When the X-Files debuted in 1993, the landscape of conspiracy theory was confined to specialty book shelves and late night AM radio. Pre-internet, low information areas of the country could indulge fantastic narratives of men in black, operating behind-the-scenes to suppress public knowledge of nefarious government activities. When the original X-Files series ended shortly after 9/11, an entire generation was armed with re-runs, questionable logic, and enough bandwidth to take their ideas mainstream. As an unrepentant skeptic myself, I have to reconcile that my all-time favorite TV show is partially responsible for seeding a new lunatic fringe.
With a new X-Files miniseries underway, perhaps now would be a good time to revisit one of the X-Files most relevant characters: Alex Krycek, my rebuttal to all conspiracy theories.
Worst disgruntled employee ever.
The X-Files storyline centered on the dealings of a group of government insiders known as “The Syndicate.” The conspiracy theory equivalent would be something like The Bilderberg Group — Globalists who conspire to rig markets and stage world events — but for every “Smoking Man” there must be dozens, if not hundreds, of pawns like Alex Krycek.
Anyone familiar with the series knows that the Krycek character began as a triggerman for The Syndicate, but when another operative failed to assassinate him, he went rogue, becoming a loose end and a real pain-in-the-ass for our TV antagonists.
Whenever I hear conspiracy theorists speculate about clandestine operations carried out in secret by the US government, I think of Alex Krycek. All it took was ONE disgruntled former employee to unravel the The Syndicate’s human experimentation operation in Russia.
When the world’s most powerful group can’t contain the actions of a former operative to the point that they risk implosion or exposure, that’s the Krycek Effect.
Consider any of the numerous points of just the 9/11 conspiracy: holograms, nanothermite dust, radio-controlled missiles, decoy planes, video-doctoring, mass-execution, mass-relocation, etc. For the 9/11 conspiracy theory to be true, it must’ve involved THOUSANDS of operatives… triggermen, pilots, technicians, VFX compositors, witness protection specialists, etc.

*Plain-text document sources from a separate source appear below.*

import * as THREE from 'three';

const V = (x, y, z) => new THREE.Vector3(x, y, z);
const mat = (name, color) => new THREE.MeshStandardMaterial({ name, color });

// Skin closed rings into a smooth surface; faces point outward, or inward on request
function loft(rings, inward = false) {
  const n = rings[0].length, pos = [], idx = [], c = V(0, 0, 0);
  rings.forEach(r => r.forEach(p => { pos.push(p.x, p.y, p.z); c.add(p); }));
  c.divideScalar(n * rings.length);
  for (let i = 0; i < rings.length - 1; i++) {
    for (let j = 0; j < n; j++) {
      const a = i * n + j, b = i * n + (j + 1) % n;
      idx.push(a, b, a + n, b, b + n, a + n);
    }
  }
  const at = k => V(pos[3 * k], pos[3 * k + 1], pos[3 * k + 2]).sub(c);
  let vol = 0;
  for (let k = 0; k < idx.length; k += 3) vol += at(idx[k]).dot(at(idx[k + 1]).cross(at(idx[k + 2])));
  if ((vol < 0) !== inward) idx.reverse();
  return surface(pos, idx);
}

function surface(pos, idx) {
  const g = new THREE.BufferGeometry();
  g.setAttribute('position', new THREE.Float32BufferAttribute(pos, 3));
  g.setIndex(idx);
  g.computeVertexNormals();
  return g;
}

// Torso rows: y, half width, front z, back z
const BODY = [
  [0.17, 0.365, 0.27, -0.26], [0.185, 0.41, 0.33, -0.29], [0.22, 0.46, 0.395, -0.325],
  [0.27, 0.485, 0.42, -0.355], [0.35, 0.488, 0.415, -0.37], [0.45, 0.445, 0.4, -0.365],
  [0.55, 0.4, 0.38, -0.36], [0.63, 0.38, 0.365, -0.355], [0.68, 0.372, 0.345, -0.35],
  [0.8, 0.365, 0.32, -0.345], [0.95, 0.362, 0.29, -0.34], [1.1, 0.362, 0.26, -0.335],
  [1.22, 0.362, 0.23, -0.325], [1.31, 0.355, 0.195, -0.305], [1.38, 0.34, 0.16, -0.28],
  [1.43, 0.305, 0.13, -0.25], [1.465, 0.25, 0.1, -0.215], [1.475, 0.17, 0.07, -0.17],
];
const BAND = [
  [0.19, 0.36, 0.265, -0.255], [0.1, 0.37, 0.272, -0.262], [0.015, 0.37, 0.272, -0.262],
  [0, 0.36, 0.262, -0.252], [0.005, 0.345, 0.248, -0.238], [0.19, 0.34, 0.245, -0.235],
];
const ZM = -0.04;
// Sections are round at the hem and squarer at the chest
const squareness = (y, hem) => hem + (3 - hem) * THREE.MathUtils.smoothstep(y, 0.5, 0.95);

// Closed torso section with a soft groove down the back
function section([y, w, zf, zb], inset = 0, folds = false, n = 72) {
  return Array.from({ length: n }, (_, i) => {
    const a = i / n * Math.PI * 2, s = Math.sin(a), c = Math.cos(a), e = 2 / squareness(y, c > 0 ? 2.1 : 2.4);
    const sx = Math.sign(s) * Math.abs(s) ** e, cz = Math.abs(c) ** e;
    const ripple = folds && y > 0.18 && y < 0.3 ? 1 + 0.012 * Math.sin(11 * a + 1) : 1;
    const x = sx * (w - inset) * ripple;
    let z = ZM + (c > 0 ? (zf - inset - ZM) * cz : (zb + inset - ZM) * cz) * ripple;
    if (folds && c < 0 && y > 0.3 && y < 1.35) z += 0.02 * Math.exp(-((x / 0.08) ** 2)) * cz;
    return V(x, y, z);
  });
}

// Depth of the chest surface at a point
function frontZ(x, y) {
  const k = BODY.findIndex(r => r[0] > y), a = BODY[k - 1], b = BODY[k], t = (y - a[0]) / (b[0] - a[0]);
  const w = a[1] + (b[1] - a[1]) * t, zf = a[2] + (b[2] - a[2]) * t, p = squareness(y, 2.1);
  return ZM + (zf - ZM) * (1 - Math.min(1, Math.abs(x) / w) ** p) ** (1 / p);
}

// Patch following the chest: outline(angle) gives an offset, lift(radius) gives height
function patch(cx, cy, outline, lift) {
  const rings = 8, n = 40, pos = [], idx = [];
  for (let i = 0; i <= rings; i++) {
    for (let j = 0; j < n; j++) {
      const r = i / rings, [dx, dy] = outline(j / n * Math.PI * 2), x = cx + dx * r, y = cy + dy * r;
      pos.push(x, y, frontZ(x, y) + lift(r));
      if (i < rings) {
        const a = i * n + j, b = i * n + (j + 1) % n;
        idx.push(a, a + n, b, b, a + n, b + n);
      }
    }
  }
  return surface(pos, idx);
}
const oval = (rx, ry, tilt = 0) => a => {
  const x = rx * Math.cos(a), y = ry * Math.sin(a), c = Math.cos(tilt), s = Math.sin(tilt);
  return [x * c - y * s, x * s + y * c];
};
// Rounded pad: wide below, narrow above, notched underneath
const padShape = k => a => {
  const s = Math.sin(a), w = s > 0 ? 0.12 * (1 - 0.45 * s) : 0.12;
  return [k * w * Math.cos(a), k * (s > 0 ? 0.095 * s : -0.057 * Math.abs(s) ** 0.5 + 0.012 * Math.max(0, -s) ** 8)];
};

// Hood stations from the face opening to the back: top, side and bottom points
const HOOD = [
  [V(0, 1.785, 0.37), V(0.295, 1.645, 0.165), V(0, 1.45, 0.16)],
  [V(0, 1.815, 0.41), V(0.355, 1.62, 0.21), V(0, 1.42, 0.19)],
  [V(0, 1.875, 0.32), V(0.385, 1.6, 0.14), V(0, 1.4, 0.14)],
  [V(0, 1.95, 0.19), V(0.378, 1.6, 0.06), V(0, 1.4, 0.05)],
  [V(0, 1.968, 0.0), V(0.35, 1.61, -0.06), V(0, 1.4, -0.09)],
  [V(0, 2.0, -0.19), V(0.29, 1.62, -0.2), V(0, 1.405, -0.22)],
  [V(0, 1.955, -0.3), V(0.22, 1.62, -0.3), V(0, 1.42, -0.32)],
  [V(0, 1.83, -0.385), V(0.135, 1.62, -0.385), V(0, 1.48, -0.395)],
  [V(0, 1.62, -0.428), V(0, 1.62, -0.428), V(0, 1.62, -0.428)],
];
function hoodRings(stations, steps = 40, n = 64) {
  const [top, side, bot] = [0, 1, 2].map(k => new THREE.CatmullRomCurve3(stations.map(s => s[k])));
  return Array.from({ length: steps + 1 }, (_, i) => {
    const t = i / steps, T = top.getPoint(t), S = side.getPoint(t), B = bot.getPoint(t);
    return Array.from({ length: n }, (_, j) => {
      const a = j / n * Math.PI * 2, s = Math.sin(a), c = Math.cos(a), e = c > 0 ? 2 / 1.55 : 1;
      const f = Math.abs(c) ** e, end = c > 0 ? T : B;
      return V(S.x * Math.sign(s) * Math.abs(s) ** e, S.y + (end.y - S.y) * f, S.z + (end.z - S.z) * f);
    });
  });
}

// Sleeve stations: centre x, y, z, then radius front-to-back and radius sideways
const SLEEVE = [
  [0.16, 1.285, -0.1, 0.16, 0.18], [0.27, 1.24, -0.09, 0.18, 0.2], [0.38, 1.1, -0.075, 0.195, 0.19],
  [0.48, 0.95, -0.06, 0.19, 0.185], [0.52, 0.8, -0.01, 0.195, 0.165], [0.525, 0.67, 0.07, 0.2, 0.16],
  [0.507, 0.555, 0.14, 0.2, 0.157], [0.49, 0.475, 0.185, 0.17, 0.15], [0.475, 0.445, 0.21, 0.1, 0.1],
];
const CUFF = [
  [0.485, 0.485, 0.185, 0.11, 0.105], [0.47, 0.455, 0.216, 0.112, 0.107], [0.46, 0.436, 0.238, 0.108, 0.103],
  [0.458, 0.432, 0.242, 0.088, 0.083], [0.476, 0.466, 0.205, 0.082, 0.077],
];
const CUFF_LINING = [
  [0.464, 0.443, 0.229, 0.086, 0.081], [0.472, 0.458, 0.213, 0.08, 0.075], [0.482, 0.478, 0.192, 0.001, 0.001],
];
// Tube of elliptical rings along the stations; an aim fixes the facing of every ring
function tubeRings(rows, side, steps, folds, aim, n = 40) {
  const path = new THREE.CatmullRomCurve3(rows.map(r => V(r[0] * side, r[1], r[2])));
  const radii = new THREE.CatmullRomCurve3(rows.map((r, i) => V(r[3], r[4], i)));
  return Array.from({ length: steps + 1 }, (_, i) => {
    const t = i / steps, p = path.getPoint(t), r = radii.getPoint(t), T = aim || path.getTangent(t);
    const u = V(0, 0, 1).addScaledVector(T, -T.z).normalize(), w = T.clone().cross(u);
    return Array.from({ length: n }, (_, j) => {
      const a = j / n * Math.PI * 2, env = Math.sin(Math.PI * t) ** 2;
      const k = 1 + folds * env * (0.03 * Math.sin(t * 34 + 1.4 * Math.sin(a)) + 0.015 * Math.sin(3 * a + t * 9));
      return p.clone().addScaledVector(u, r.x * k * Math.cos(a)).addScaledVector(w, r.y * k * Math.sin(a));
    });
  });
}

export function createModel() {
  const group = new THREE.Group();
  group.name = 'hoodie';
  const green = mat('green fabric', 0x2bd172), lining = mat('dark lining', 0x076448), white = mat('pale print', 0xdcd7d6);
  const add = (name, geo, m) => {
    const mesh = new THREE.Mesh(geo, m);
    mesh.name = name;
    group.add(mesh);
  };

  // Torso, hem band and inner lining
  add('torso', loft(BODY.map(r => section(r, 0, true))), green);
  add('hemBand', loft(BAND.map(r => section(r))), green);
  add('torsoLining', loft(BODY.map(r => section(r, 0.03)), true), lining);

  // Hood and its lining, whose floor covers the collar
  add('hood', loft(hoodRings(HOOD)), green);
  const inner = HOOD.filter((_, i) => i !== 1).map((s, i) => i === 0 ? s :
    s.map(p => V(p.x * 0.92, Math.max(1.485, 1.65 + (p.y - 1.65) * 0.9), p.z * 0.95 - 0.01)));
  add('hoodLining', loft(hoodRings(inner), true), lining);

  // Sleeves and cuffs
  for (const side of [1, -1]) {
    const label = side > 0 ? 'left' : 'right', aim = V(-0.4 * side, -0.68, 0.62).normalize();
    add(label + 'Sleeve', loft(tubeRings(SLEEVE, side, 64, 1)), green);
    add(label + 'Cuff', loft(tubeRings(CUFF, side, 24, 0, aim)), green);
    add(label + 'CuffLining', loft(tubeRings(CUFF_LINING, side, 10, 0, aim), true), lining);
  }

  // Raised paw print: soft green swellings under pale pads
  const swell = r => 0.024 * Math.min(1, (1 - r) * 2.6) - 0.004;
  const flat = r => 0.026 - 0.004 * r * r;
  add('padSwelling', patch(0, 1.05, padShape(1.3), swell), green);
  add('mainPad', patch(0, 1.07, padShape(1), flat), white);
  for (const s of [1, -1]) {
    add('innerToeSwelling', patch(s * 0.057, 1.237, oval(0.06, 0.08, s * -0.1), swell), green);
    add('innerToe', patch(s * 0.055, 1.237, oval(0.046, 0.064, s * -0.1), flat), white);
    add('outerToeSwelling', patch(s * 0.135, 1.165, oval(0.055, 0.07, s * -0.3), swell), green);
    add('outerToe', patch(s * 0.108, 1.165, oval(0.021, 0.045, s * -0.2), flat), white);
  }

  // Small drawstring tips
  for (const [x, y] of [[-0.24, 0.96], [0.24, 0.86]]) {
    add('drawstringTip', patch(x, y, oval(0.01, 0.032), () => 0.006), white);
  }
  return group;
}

But not ONE Alex Krycek?!
There are some conspiracy theorists who believe that the “Kryceks” of the real world work in isolation, blindly following orders, with no understanding of the bigger picture. In other words, the old Nuremberg defense, “Befehl ist befehl.” But how can rational people accept the cognitive dissonance: These agents must be inhumanly-skilled in complicated, multi-national intelligence operations, but NEVER recognize the result of their actions?! I’m sure the inevitable lunatic fringe answer involves some Jason Bourne/mind control program.
Enjoy the new episodes and next time one of your conspiracy theorist friends mention the reptilian cabal of globalist bankers, ask them, “Why no Krycek?”